## [Records shown]
------
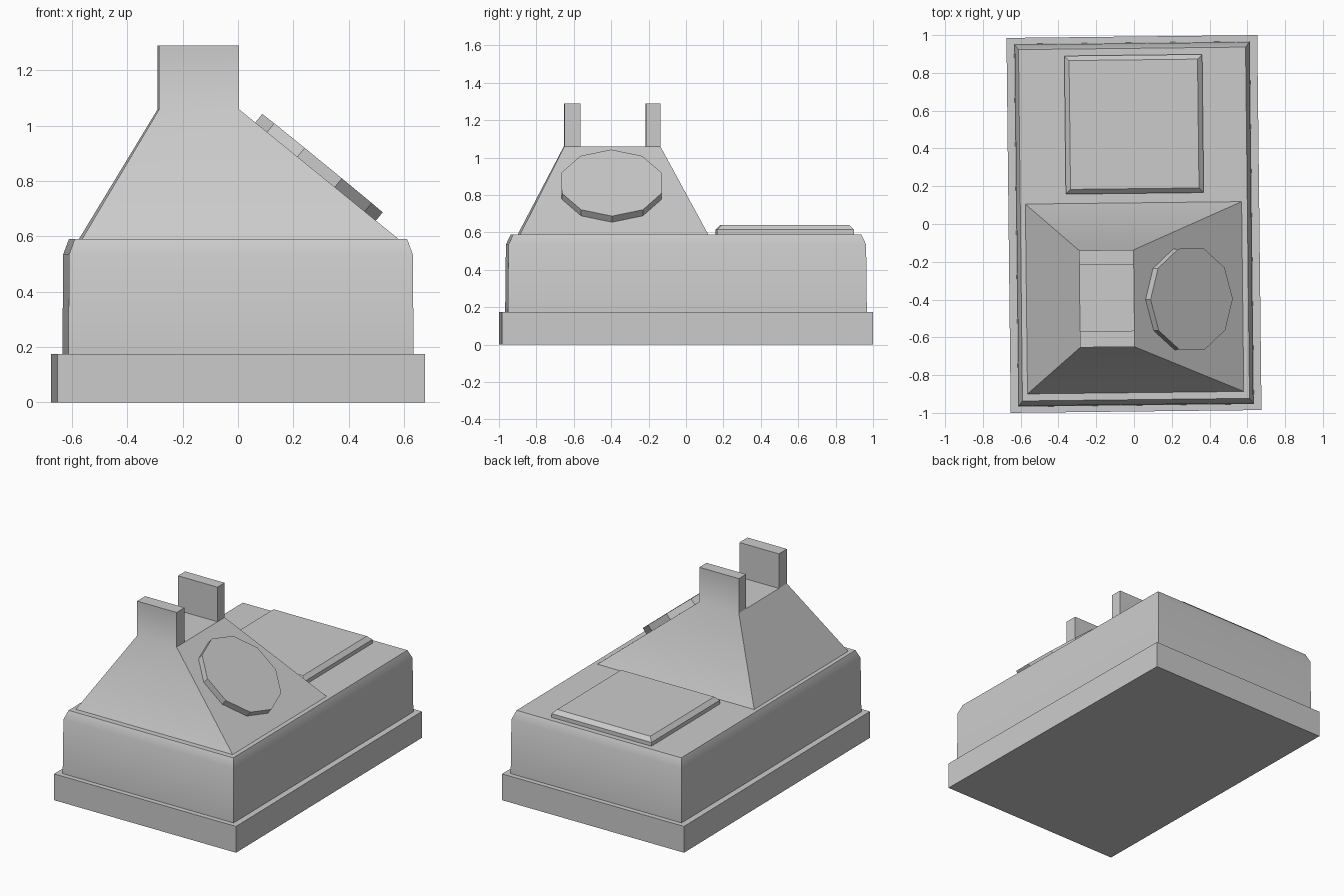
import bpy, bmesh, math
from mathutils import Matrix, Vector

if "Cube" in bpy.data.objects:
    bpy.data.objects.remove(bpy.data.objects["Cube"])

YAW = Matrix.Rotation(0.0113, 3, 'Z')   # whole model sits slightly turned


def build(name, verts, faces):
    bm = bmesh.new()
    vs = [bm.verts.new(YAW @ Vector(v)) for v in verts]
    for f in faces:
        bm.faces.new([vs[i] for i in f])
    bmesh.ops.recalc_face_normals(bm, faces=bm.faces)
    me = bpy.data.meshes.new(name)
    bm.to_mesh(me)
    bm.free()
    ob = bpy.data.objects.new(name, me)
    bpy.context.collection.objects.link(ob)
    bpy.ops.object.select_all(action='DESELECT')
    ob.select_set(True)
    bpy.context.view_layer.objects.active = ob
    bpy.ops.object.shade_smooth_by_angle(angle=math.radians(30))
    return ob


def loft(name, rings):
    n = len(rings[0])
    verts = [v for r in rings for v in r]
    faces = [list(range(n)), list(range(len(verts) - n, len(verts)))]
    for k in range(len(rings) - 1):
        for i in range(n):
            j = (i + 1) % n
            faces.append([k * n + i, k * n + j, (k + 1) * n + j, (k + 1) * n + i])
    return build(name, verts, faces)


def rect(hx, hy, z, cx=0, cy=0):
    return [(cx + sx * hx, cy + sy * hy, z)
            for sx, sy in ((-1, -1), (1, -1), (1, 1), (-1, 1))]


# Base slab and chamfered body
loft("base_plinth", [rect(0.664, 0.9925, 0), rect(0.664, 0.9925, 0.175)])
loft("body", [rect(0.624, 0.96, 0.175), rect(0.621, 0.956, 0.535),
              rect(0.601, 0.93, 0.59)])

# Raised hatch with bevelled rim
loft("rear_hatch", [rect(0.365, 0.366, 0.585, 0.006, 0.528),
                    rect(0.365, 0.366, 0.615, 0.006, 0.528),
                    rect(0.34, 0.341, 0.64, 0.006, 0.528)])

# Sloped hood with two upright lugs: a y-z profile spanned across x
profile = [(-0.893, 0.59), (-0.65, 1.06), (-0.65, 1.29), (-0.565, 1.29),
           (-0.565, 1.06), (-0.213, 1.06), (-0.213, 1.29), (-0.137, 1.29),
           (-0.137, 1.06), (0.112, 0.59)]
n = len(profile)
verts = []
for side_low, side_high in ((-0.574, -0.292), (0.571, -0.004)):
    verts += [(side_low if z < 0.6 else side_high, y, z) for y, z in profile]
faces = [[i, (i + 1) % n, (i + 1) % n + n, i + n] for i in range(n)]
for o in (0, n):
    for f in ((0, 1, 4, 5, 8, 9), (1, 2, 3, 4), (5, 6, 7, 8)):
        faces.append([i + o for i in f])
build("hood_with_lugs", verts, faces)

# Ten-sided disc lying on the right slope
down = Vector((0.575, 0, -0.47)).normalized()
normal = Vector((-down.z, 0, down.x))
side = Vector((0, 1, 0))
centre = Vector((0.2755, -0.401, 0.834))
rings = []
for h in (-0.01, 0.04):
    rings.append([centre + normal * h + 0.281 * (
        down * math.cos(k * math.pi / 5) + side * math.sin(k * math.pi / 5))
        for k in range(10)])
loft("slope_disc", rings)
------
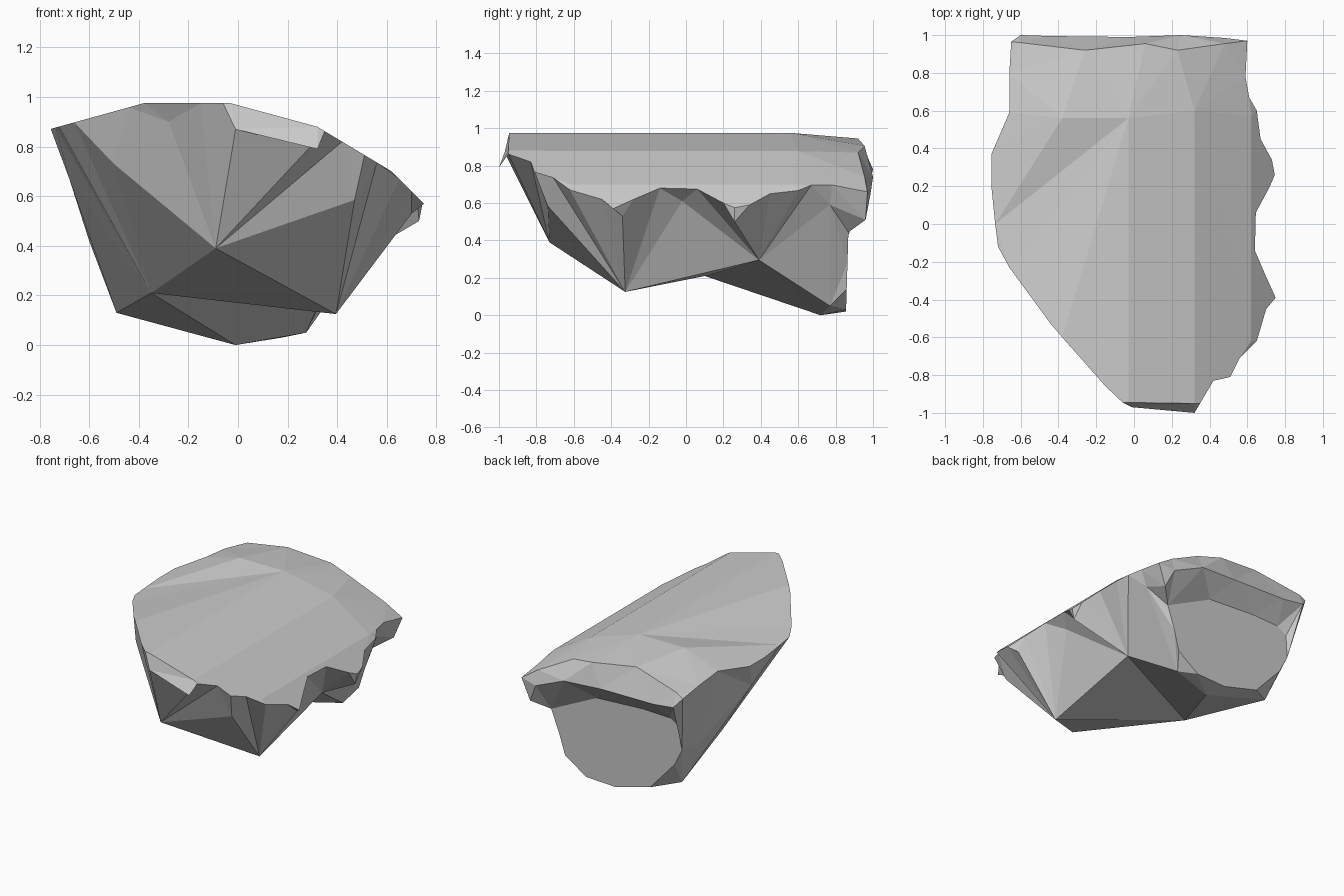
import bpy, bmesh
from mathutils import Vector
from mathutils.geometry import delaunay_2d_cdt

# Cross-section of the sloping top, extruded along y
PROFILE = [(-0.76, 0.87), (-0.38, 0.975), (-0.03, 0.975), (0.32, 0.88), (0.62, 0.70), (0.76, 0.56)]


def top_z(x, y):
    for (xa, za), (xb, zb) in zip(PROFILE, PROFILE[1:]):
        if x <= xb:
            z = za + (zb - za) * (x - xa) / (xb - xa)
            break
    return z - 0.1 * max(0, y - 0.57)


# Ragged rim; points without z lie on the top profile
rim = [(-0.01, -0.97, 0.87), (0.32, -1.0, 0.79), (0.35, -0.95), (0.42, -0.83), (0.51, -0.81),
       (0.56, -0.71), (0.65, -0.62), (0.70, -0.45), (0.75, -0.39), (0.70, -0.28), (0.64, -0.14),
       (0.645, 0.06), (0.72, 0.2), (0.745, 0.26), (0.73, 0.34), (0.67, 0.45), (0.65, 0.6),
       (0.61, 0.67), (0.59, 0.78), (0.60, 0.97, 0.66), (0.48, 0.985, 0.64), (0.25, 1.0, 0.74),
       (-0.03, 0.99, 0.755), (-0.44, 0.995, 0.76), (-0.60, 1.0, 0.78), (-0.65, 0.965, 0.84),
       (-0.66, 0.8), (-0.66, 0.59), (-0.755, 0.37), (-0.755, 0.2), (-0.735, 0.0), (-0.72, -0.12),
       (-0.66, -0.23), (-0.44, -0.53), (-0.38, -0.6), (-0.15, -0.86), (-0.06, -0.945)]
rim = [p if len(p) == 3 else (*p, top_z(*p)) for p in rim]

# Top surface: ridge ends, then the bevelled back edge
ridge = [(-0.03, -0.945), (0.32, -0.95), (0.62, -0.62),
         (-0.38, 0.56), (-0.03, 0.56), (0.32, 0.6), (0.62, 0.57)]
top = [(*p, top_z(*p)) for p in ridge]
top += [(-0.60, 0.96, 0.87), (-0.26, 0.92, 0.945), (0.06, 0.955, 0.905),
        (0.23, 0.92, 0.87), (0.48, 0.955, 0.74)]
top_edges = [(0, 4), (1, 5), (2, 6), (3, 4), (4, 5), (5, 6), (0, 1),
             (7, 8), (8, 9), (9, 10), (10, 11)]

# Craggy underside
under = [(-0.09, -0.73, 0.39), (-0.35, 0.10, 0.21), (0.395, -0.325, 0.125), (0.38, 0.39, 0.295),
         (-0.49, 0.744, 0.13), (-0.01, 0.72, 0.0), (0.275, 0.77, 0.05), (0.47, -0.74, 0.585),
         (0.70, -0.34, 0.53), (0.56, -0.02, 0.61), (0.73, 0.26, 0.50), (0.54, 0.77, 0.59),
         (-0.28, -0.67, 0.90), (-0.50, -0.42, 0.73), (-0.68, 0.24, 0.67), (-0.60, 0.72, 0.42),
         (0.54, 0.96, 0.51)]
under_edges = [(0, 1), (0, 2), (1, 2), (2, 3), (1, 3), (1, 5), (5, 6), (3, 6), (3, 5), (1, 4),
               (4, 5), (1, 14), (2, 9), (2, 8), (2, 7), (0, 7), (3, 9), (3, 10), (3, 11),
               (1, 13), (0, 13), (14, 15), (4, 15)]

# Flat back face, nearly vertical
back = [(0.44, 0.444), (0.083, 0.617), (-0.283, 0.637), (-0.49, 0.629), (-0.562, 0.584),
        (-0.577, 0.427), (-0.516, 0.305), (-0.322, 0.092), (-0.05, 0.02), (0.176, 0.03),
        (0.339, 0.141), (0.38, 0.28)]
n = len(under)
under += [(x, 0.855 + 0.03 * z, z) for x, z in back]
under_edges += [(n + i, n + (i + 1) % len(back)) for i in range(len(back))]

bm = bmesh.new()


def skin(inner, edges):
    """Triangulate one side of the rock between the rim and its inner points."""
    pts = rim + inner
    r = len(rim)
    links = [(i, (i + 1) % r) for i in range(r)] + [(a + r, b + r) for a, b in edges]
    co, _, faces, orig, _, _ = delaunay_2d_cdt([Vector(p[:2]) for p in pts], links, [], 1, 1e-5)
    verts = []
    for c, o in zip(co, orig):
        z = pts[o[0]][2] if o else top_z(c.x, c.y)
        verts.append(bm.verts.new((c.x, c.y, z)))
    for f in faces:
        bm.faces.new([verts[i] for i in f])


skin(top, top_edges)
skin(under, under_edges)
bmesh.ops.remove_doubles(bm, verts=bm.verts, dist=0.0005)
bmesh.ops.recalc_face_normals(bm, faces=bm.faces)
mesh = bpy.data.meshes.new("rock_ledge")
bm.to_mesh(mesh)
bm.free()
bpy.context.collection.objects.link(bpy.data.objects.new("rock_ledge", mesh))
------
## [The task]
The lines above from the one with "ob.select_set(True)" through the one with "return [(cx + sx * hx, cy + sy * hy, z)" are to be duplicated exactly, ends included, with nothing added.

## [Your solution]
    ob.select_set(True)
    bpy.context.view_layer.objects.active = ob
    bpy.ops.object.shade_smooth_by_angle(angle=math.radians(30))
    return ob


def loft(name, rings):
    n = len(rings[0])
    verts = [v for r in rings for v in r]
    faces = [list(range(n)), list(range(len(verts) - n, len(verts)))]
    for k in range(len(rings) - 1):
        for i in range(n):
            j = (i + 1) % n
            faces.append([k * n + i, k * n + j, (k + 1) * n + j, (k + 1) * n + i])
    return build(name, verts, faces)


def rect(hx, hy, z, cx=0, cy=0):
    return [(cx + sx * hx, cy + sy * hy, z)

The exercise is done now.